A light whose appearance initiates creation. But it is a creation only able to withstand a tiny bit of light. Therefore the light had to be concealed. And so it is that darkness and incompletion and separation are the price of this world. While light initiates existence, existence conceals light.
For with the appearance of the light being began,
But with the concealment of the light
all manner of individuated existence was created…
Just this is the mystery of the work of creation;
And one who is able to understand will understand.
A light imprisoned in the shards of this created world, waiting for us to free it. Returning itself and us to the Creator.
A light so awesome that even a fraction of its splendor – just so much as a ray the thinness of a needle is all any of us need for unimaginable illumination.
Here’s a clip of this week’s chanting. I tried a different microphone placement, hoping to pick up less harmonium, more voices. Alas, I ended up with more harmonium. The call is quite clear, but I’m sorry to say the response is barely audible.
Finally, here’s a clip of the dharana I gave before gliding into silent meditation:
And when the topic is light, the last word goes to Devi, the Shining. This quote is found in the frontpiece of Ajit Mookerjee’s book, Kali, the Feminine Force. He cites Bhairava Yamala as the source text. I’ve never been able to find this text or any verse resembling the quote. A google search brings up nothing definitive. So I’m going to assume that Mookerjee had access to an unpublished text fragment and made this very beautiful translation. Wherever it comes from, whatever its source, it pulsates with sweetness, luminosity, and supreme bliss:
She is Light itself and transcendent.
Emanating from Her body are rays in thousands —
two thousand, a hundred thousand, tens of millions,
a hundred million —
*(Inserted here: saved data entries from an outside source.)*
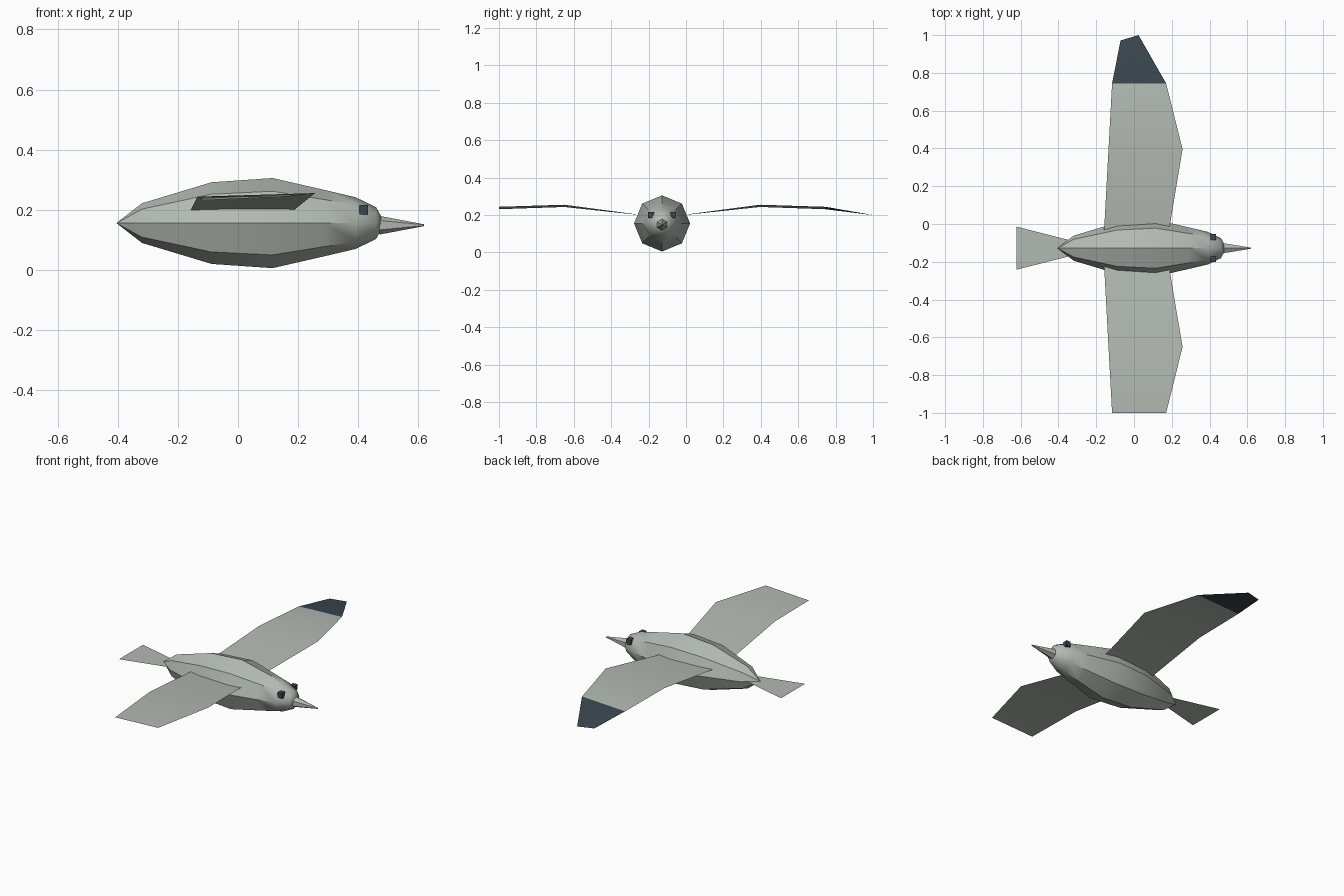
import bpy, bmesh, math

if "Cube" in bpy.data.objects:
    bpy.data.objects.remove(bpy.data.objects["Cube"])

CY = -0.128          # body centre line in y
CZ = 0.155           # body centre line in z


def material(name, rgb):
    m = bpy.data.materials.new(name)
    m.diffuse_color = (*rgb, 1)
    m.use_nodes = True
    m.node_tree.nodes["Principled BSDF"].inputs["Base Color"].default_value = m.diffuse_color
    return m


GREY = material("feather grey", (0.45, 0.49, 0.45))
DARK = material("dark slate", (0.042, 0.063, 0.08))


def finish(name, bm, mats, smooth=False):
    me = bpy.data.meshes.new(name)
    bm.to_mesh(me)
    bm.free()
    for m in mats:
        me.materials.append(m)
    for p in me.polygons:
        p.use_smooth = smooth
    ob = bpy.data.objects.new(name, me)
    bpy.context.collection.objects.link(ob)
    return ob


def lathe_x(stations, sides, cz):
    """Rings of (x, radius) around the x axis, closed at both ends."""
    bm = bmesh.new()
    rings = []
    for x, r in stations:
        if r == 0:
            rings.append([bm.verts.new((x, CY, cz))] * sides)
            continue
        angles = [math.pi / 2 + 2 * math.pi * i / sides for i in range(sides)]
        rings.append([bm.verts.new((x, CY + r * math.cos(a), cz + r * math.sin(a)))
                      for a in angles])
    for a, b in zip(rings, rings[1:]):
        for i in range(sides):
            j = (i + 1) % sides
            loop = list(dict.fromkeys((a[i], a[j], b[j], b[i])))
            bm.faces.new(loop)
    for ring in (rings[0], rings[-1]):
        if len(set(ring)) > 2:
            bm.faces.new(ring)
    bmesh.ops.recalc_face_normals(bm, faces=bm.faces)
    return bm


# Body: eight-sided, sharp lengthwise ridges that fade into a round head
bm = lathe_x([(-0.405, 0), (-0.32, 0.066), (-0.088, 0.136), (0.115, 0.15),
              (0.29, 0.11), (0.392, 0.086), (0.46, 0.053), (0.476, 0.024)], 8, CZ)
for e in bm.edges:
    a, b = e.verts
    e.smooth = not (abs(a.co.x - b.co.x) > 0.01 and max(a.co.x, b.co.x) < 0.4)
finish("body", bm, [GREY], smooth=True)

# Beak
finish("beak", lathe_x([(0.472, 0.031), (0.62, 0.003)], 6, 0.148), [GREY])

# Eyes
for side, label in ((1, "left"), (-1, "right")):
    bm = bmesh.new()
    bmesh.ops.create_cube(bm, size=1)
    bmesh.ops.scale(bm, vec=(0.028, 0.03, 0.032), verts=bm.verts)
    bmesh.ops.translate(bm, vec=(0.419, CY + side * 0.059, 0.199), verts=bm.verts)
    finish(label + "_eye", bm, [DARK])

# Wings: ribs of (trailing x, y, z), (leading x, y, z), y measured from the body
RIBS = [((-0.159, 0.08, 0.196), (0.183, 0.08, 0.196)),
        ((-0.135, 0.523, 0.243), (0.257, 0.523, 0.255)),
        ((-0.116, 0.873, 0.231), (0.17, 0.873, 0.244))]
TIP = ((-0.071, 1.1, 0.203), (0.024, 1.128, 0.2))


def wing(name, side, ribs):
    bm = bmesh.new()
    rows = [[bm.verts.new((x, CY + side * y, z)) for x, y, z in rib] for rib in ribs]
    for (a, b), (c, d) in zip(rows, rows[1:]):
        f = bm.faces.new((a, b, d, c))
        f.normal_update()
        if f.normal.z < 0:
            f.normal_flip()
        # Dark feather tip beyond the last full rib
        f.material_index = int(abs(f.calc_center_median().y - CY) > 0.88)
    finish(name, bm, [GREY, DARK], smooth=True)


wing("left_wing", 1, RIBS + [TIP])
wing("right_wing", -1, RIBS)

# Tail: flat fan
bm = bmesh.new()
bm.faces.new([bm.verts.new((x, CY + y, CZ)) for x, y in
              ((-0.622, -0.114), (-0.32, -0.037), (-0.32, 0.037), (-0.622, 0.114))])
finish("tail", bm, [GREY])
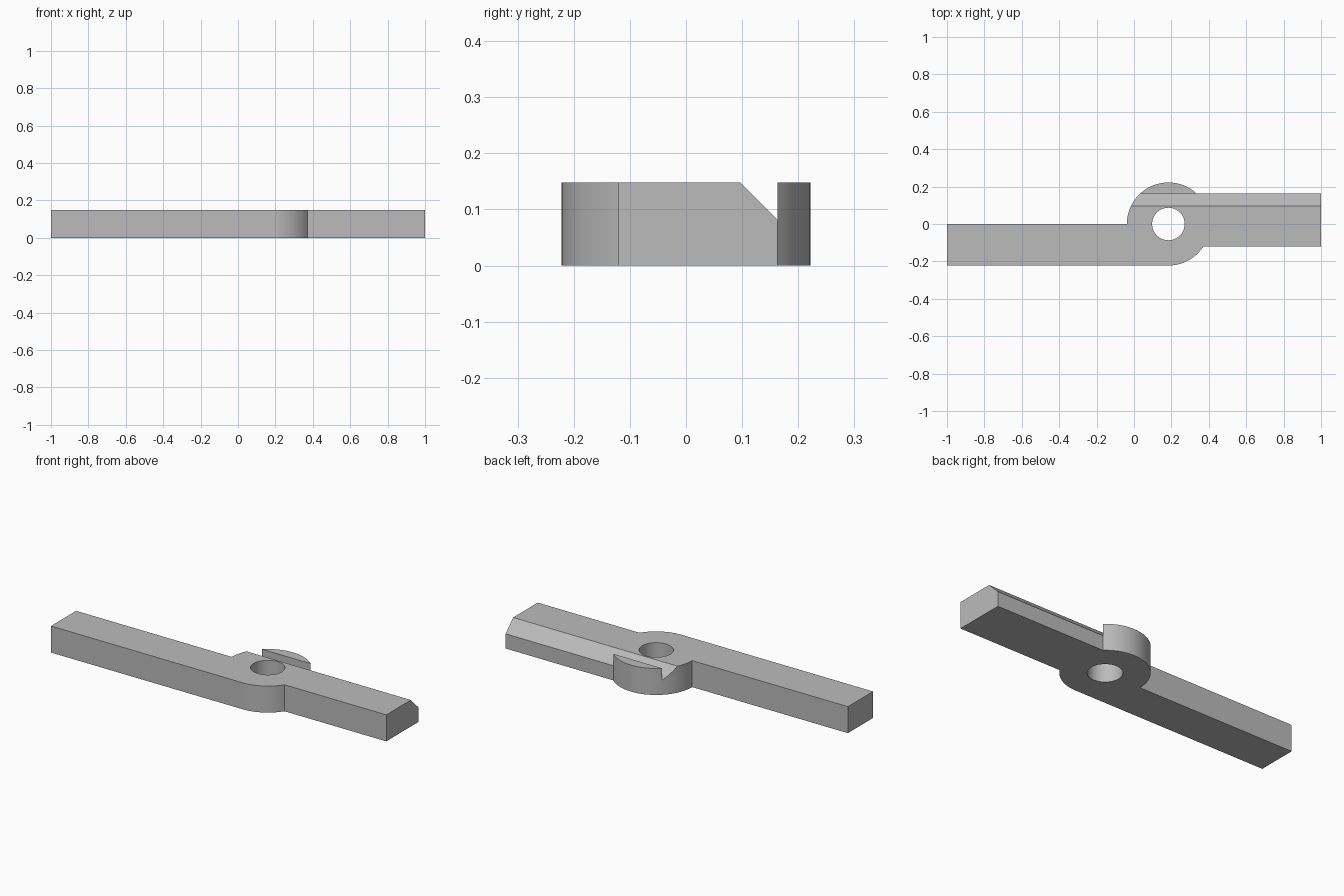
import bpy, bmesh
from math import radians, degrees, asin, sin, cos

cube = bpy.data.objects.get("Cube")
if cube:
    bpy.data.objects.remove(cube, do_unlink=True)

HEIGHT = 0.148
PIVOT_X, HUB_R, HOLE_R = 0.184, 0.222, 0.087
ARM_FRONT, ARM_BACK = -0.12, 0.163
CHAMFER = 0.066

grey = bpy.data.materials.new("plain grey")
grey.use_nodes = True
GREY = (0.5, 0.5, 0.5, 1)
grey.diffuse_color = GREY
grey.node_tree.nodes["Principled BSDF"].inputs["Base Color"].default_value = GREY


def arc(radius, start, end, steps):
    """Points around the pivot, angles in degrees."""
    angles = [radians(start + (end - start) * i / steps) for i in range(steps + 1)]
    return [(PIVOT_X + radius * cos(a), radius * sin(a)) for a in angles]


def prism(name, points, offset):
    """Extrude a closed 3D outline along an offset."""
    bm = bmesh.new()
    face = bm.faces.new([bm.verts.new(p) for p in points])
    extruded = bmesh.ops.extrude_face_region(bm, geom=[face])["geom"]
    bmesh.ops.translate(bm, vec=offset,
                        verts=[v for v in extruded if isinstance(v, bmesh.types.BMVert)])
    bmesh.ops.recalc_face_normals(bm, faces=bm.faces)
    mesh = bpy.data.meshes.new(name)
    bm.to_mesh(mesh)
    bm.free()
    mesh.materials.append(grey)
    obj = bpy.data.objects.new(name, mesh)
    bpy.context.collection.objects.link(obj)
    return obj


# Lever outline: long arm, front of hub, short arm, back of hub
outline = [(-1, -HUB_R)]
outline += arc(HUB_R, -90, degrees(asin(ARM_FRONT / HUB_R)), 20)
outline += [(1, ARM_FRONT), (1, ARM_BACK)]
outline += arc(HUB_R, degrees(asin(ARM_BACK / HUB_R)), 180, 40)
outline += [(-1, 0)]
lever = prism("pivot_lever", [(x, y, 0) for x, y in outline], (0, 0, HEIGHT))

# Pivot hole and the sloped groove along the back edge
hole = prism("hole_cutter", [(x, y, -0.1) for x, y in arc(HOLE_R, 0, 360, 64)[:-1]],
             (0, 0, 0.4))
low = HEIGHT - CHAMFER
groove = prism("groove_cutter",
               [(-0.2, ARM_BACK, low),
                (-0.2, ARM_BACK, HEIGHT + 0.1),
                (-0.2, ARM_BACK - CHAMFER - 0.1, HEIGHT + 0.1)],
               (1.4, 0, 0))

bpy.context.view_layer.objects.active = lever
for cutter in (hole, groove):
    mod = lever.modifiers.new("cut", "BOOLEAN")
    mod.operation = "DIFFERENCE"
    mod.solver = "EXACT"
    mod.object = cutter
    bpy.ops.object.modifier_apply(modifier=mod.name)
    bpy.data.objects.remove(cutter, do_unlink=True)

# Smooth the round walls, keep edges sharp
bpy.ops.object.select_all(action="DESELECT")
lever.select_set(True)
bpy.ops.object.shade_smooth_by_angle(angle=radians(30))
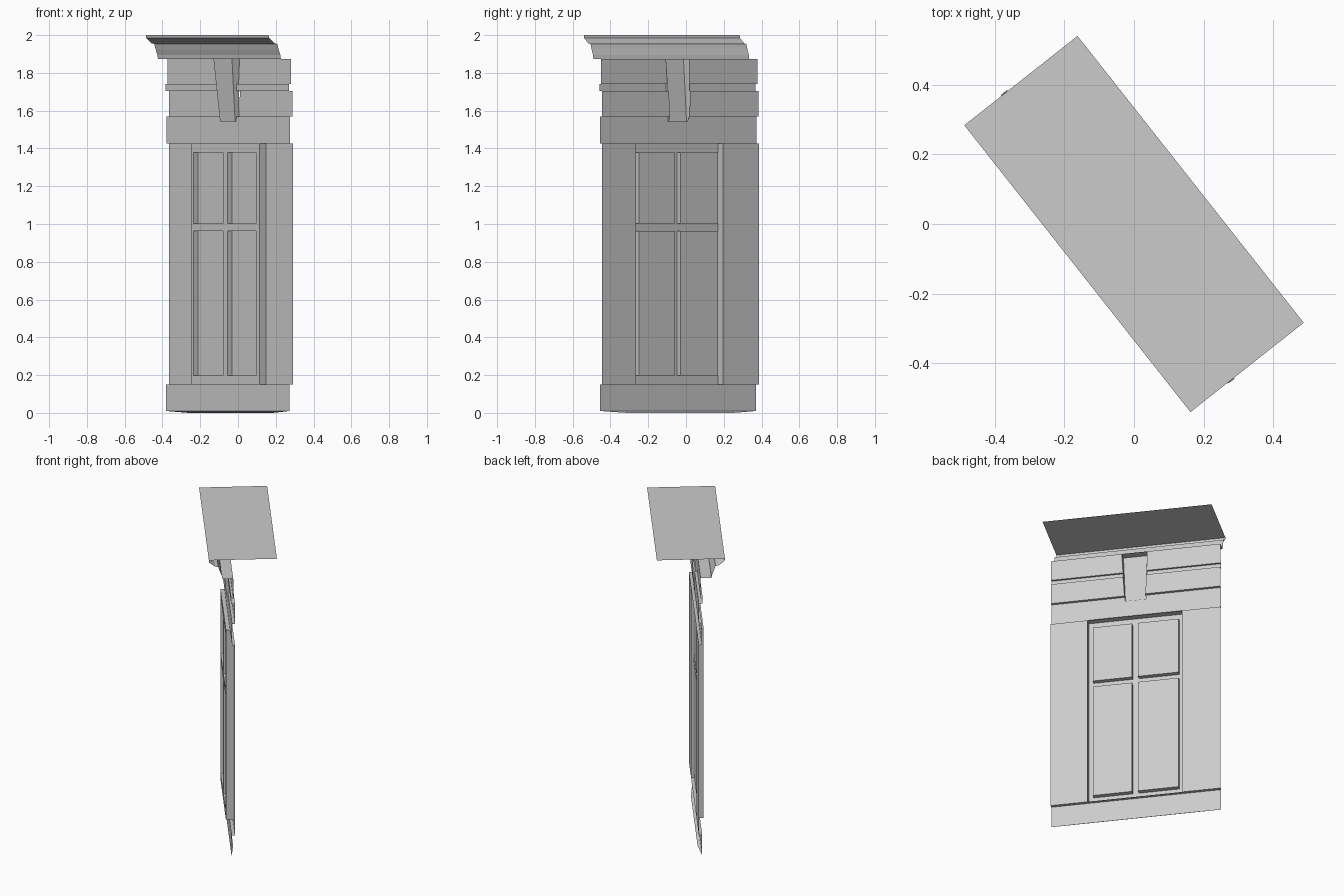
import bpy, bmesh

cube = bpy.data.objects.get("Cube")
if cube:
    bpy.data.objects.remove(cube, do_unlink=True)

stone = bpy.data.materials.new("grey_stone")
stone.use_nodes = True
GREY = (0.6, 0.6, 0.6, 1)
stone.diffuse_color = GREY
stone.node_tree.nodes["Principled BSDF"].inputs["Base Color"].default_value = GREY

# Local frame: u runs along the wall, n into the wall (outside is -n), z up
TURN = -0.903
HALF = 0.527
WALL, ARCH, BASE, FRAME, PANE = -0.048, -0.066, -0.069, -0.091, -0.061
TOP, KEY_FOOT, HEAD, SILL = 1.873, 1.543, 1.425, 0.15
WIN_L, WIN_R = -0.287, 0.3


def build(name, polygons):
    """One open-sheet object from a list of polygons."""
    bm = bmesh.new()
    for poly in polygons:
        bm.faces.new([bm.verts.new(p) for p in poly])
    bmesh.ops.remove_doubles(bm, verts=bm.verts, dist=0.0005)
    mesh = bpy.data.meshes.new(name)
    bm.to_mesh(mesh)
    bm.free()
    mesh.materials.append(stone)
    obj = bpy.data.objects.new(name, mesh)
    obj.rotation_euler.z = TURN
    bpy.context.collection.objects.link(obj)
    return obj


def sweep(profile, left, right):
    """Run an (n, z) profile, listed top down, between two ends given by z."""
    return [[(left(zb), nb, zb), (right(zb), nb, zb), (right(za), na, za), (left(za), na, za)]
            for (na, za), (nb, zb) in zip(profile, profile[1:])]


def at(u):
    return lambda z: u


def key_edge(top, foot):
    return lambda z: foot + (top - foot) * (z - KEY_FOOT) / (TOP - KEY_FOOT)


key_l, key_r = key_edge(-0.07, -0.061), key_edge(0.088, 0.068)

# Cornice with its flat roof sheet, cove and soffit
cornice = [(0.2075, 2), (-0.2075, 2), (-0.205, 1.985), (-0.17, 1.957), (-0.15, 1.953),
           (-0.141, 1.925), (-0.129, 1.895), (-0.125, TOP), (-0.059, TOP)]
build("cornice", sweep(cornice, at(-0.5255), at(0.5255)))

# Banded frieze on both sides of the keystone
bands = [(-0.059, TOP), (-0.059, 1.74), (-0.072, 1.74), (-0.072, 1.705),
         (WALL, 1.705), (WALL, 1.57), (ARCH, 1.57), (ARCH, KEY_FOOT)]
build("frieze_right", sweep(bands, at(-HALF), key_l))
build("frieze_left", sweep(bands, key_r, at(HALF)))

# Keystone: sloping face, foot and two cheeks
keystone = sweep([(-0.11, TOP), (-0.073, KEY_FOOT), (ARCH, KEY_FOOT)], key_l, key_r)
cheek = [(-0.11, TOP), (-0.073, KEY_FOOT), (ARCH, KEY_FOOT), (WALL, 1.57), (-0.059, TOP)]
keystone.append([(key_l(z), n, z) for n, z in reversed(cheek)])
keystone.append([(key_r(z), n, z) for n, z in cheek])
build("keystone", keystone)

# Architrave
build("architrave", sweep([(ARCH, KEY_FOOT), (ARCH, HEAD), (WALL, HEAD)], at(-HALF), at(HALF)))

# Side walls
for side, a, b in (("right", -HALF - 0.002, WIN_L), ("left", WIN_R, HALF + 0.002)):
    build("side_wall_" + side, sweep([(WALL, HEAD), (WALL, SILL), (BASE, SILL)], at(a), at(b)))

# Plinth with a turned-in, tapered foot
build("plinth", sweep([(BASE, SILL), (BASE, 0.01), (-0.05, 0)],
                      lambda z: -HALF if z > 0.005 else -0.36,
                      lambda z: HALF if z > 0.005 else 0.36))

# Projecting window surround
surround = sweep([(WALL, HEAD), (FRAME, HEAD)], at(WIN_L), at(WIN_R))
surround += sweep([(FRAME, SILL), (WALL, SILL)], at(WIN_L), at(WIN_R))
for u in (WIN_L, WIN_R):
    cheek = [(u, FRAME, SILL), (u, WALL, SILL), (u, WALL, HEAD), (u, FRAME, HEAD)]
    surround.append(cheek if u > 0 else cheek[::-1])
build("window_surround", surround)

# Window frame grid; odd cells are panes set back with reveals
us = [WIN_L, -0.265, -0.0125, 0.026, 0.269, WIN_R]
zs = [SILL, 0.198, 0.963, 1.003, 1.378, HEAD]
frame, panes = [], []
for i, (a, b) in enumerate(zip(us, us[1:])):
    for j, (lo, hi) in enumerate(zip(zs, zs[1:])):
        ring = [(a, lo), (b, lo), (b, hi), (a, hi)]
        if i % 2 and j % 2:
            panes.append([(u, PANE, z) for u, z in ring])
            for (u0, z0), (u1, z1) in zip(ring, ring[1:] + ring[:1]):
                frame.append([(u0, FRAME, z0), (u1, FRAME, z1), (u1, PANE, z1), (u0, PANE, z0)])
        else:
            frame.append([(u, FRAME, z) for u, z in ring])
build("window_frame", frame)
build("window_panes", panes)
there is no counting their numbers.
It is by and through Her that all things moving
and motionless shine. It is by the light of this
Devi that all things become manifest.